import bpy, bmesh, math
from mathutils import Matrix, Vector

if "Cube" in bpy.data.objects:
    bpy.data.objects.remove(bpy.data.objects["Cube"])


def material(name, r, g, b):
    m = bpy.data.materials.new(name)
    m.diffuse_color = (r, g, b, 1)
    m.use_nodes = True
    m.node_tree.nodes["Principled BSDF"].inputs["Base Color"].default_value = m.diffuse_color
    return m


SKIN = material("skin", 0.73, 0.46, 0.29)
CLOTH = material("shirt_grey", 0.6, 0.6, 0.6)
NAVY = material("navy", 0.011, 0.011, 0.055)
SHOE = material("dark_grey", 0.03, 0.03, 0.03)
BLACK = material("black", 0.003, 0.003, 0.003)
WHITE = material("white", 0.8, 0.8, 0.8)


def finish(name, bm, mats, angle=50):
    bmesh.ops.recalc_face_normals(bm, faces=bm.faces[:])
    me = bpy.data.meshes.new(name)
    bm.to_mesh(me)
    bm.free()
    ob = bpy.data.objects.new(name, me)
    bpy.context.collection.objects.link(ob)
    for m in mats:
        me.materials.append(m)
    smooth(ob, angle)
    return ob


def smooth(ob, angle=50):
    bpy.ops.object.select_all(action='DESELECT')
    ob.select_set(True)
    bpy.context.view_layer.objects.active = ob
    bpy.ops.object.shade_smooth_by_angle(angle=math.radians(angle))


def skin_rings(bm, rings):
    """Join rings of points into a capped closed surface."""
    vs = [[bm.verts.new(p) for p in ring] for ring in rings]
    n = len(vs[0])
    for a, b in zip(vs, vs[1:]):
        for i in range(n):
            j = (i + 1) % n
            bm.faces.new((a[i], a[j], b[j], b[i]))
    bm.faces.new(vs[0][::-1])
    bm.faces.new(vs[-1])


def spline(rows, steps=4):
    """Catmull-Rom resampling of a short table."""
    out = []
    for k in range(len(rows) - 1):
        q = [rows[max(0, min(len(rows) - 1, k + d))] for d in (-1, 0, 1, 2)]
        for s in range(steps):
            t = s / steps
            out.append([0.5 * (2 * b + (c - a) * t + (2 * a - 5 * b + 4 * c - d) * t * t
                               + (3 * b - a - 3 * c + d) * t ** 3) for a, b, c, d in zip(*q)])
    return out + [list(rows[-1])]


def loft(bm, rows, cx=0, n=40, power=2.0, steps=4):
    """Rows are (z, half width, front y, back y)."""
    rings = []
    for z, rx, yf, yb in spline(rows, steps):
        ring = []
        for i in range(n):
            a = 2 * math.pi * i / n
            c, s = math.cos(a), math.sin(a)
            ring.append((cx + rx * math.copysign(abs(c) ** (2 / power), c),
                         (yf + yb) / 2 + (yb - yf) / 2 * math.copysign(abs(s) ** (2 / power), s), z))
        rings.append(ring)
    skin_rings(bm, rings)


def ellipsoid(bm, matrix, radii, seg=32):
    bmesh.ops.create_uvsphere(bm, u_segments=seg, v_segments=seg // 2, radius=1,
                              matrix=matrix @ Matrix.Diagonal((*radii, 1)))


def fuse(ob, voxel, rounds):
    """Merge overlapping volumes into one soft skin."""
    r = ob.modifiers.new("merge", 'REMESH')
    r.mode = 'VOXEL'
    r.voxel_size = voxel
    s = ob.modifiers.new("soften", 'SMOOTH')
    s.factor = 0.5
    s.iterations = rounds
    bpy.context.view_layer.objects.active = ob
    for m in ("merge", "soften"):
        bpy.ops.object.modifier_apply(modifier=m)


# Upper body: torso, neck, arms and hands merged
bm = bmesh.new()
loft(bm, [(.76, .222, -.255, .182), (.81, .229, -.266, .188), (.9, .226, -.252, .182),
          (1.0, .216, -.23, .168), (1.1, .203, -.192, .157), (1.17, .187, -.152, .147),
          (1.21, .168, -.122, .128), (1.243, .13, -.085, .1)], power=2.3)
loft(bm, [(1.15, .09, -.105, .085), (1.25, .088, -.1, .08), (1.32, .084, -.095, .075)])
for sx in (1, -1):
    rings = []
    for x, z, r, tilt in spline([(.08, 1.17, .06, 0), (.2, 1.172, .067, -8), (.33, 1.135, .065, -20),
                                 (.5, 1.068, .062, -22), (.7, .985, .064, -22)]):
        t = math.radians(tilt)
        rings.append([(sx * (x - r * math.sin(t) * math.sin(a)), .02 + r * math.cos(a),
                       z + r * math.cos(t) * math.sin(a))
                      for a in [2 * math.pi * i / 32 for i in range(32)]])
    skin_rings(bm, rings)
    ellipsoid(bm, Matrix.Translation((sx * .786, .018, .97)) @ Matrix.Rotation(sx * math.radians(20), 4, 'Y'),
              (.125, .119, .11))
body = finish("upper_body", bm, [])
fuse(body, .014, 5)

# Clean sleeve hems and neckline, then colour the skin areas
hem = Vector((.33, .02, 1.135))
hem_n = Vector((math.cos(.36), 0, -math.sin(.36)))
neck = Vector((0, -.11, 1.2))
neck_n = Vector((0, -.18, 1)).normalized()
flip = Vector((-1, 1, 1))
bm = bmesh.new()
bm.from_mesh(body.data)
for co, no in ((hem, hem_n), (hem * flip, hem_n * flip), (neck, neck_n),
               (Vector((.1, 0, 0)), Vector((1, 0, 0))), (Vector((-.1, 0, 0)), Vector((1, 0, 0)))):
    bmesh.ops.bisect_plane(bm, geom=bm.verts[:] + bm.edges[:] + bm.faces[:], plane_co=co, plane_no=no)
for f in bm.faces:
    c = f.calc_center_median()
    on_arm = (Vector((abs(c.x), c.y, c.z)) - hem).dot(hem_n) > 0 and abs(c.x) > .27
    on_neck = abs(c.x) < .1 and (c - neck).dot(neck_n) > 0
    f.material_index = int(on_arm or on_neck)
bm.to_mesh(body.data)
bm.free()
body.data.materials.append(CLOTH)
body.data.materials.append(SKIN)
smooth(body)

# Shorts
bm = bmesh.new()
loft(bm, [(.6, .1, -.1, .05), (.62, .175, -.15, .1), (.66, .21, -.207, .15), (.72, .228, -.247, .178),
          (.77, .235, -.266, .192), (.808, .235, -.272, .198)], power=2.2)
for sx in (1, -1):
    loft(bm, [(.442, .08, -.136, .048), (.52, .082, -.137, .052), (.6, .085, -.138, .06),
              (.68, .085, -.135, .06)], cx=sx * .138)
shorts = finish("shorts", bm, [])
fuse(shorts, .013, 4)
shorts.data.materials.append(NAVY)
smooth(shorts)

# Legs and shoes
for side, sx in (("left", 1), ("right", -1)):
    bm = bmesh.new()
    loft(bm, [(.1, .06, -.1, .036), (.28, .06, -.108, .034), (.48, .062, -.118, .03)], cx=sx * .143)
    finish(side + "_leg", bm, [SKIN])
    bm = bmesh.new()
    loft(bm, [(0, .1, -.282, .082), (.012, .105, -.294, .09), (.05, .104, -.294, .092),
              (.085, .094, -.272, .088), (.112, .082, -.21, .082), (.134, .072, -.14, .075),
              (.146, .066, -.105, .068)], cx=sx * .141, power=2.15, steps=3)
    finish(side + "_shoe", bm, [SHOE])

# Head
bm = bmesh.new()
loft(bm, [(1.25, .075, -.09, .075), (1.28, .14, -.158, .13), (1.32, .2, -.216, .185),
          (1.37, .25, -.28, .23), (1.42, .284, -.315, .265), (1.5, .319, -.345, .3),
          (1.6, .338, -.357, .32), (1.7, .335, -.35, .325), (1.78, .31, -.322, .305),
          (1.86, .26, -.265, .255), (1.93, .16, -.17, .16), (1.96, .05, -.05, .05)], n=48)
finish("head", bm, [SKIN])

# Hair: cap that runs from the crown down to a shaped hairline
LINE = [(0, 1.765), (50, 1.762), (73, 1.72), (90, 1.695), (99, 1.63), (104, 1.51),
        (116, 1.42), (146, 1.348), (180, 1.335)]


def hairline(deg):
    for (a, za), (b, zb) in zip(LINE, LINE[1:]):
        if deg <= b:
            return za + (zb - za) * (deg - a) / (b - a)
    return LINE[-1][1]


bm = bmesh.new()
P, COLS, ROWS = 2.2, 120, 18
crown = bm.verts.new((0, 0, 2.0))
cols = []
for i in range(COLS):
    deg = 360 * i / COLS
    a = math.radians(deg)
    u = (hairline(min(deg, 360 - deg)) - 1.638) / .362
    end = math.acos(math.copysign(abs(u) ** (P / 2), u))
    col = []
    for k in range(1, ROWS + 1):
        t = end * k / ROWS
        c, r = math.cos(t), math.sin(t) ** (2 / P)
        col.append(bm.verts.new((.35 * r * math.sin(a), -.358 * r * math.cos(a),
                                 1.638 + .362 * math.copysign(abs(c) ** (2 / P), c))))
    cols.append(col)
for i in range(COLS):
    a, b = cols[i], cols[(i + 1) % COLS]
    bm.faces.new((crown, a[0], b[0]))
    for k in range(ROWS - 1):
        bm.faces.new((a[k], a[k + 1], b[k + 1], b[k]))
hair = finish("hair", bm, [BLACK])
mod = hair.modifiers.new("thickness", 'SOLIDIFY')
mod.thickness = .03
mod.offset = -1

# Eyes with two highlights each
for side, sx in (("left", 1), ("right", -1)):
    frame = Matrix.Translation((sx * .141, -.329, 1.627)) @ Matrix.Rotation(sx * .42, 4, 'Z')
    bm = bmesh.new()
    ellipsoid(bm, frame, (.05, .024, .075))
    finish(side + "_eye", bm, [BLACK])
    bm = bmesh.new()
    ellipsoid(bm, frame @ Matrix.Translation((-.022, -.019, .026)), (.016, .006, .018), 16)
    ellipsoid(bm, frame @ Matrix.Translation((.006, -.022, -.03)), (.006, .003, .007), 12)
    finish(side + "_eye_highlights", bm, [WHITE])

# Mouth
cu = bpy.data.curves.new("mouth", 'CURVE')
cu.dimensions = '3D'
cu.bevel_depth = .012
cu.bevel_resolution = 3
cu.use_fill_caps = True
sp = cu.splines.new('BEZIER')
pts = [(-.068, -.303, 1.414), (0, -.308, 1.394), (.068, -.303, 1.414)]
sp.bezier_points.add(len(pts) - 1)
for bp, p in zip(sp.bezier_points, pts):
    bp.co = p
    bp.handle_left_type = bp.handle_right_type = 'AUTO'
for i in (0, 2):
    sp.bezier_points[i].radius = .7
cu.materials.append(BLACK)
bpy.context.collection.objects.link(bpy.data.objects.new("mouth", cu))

--

▶ [TO DO]:
Output exactly the lines of the material above from the one containing "bm.faces.new((a[i], a[j], b[j], b[i]))" up to and including the one containing "t = s / steps".

▶ [TASK SOLUTION]:
            bm.faces.new((a[i], a[j], b[j], b[i]))
    bm.faces.new(vs[0][::-1])
    bm.faces.new(vs[-1])


def spline(rows, steps=4):
    """Catmull-Rom resampling of a short table."""
    out = []
    for k in range(len(rows) - 1):
        q = [rows[max(0, min(len(rows) - 1, k + d))] for d in (-1, 0, 1, 2)]
        for s in range(steps):
            t = s / steps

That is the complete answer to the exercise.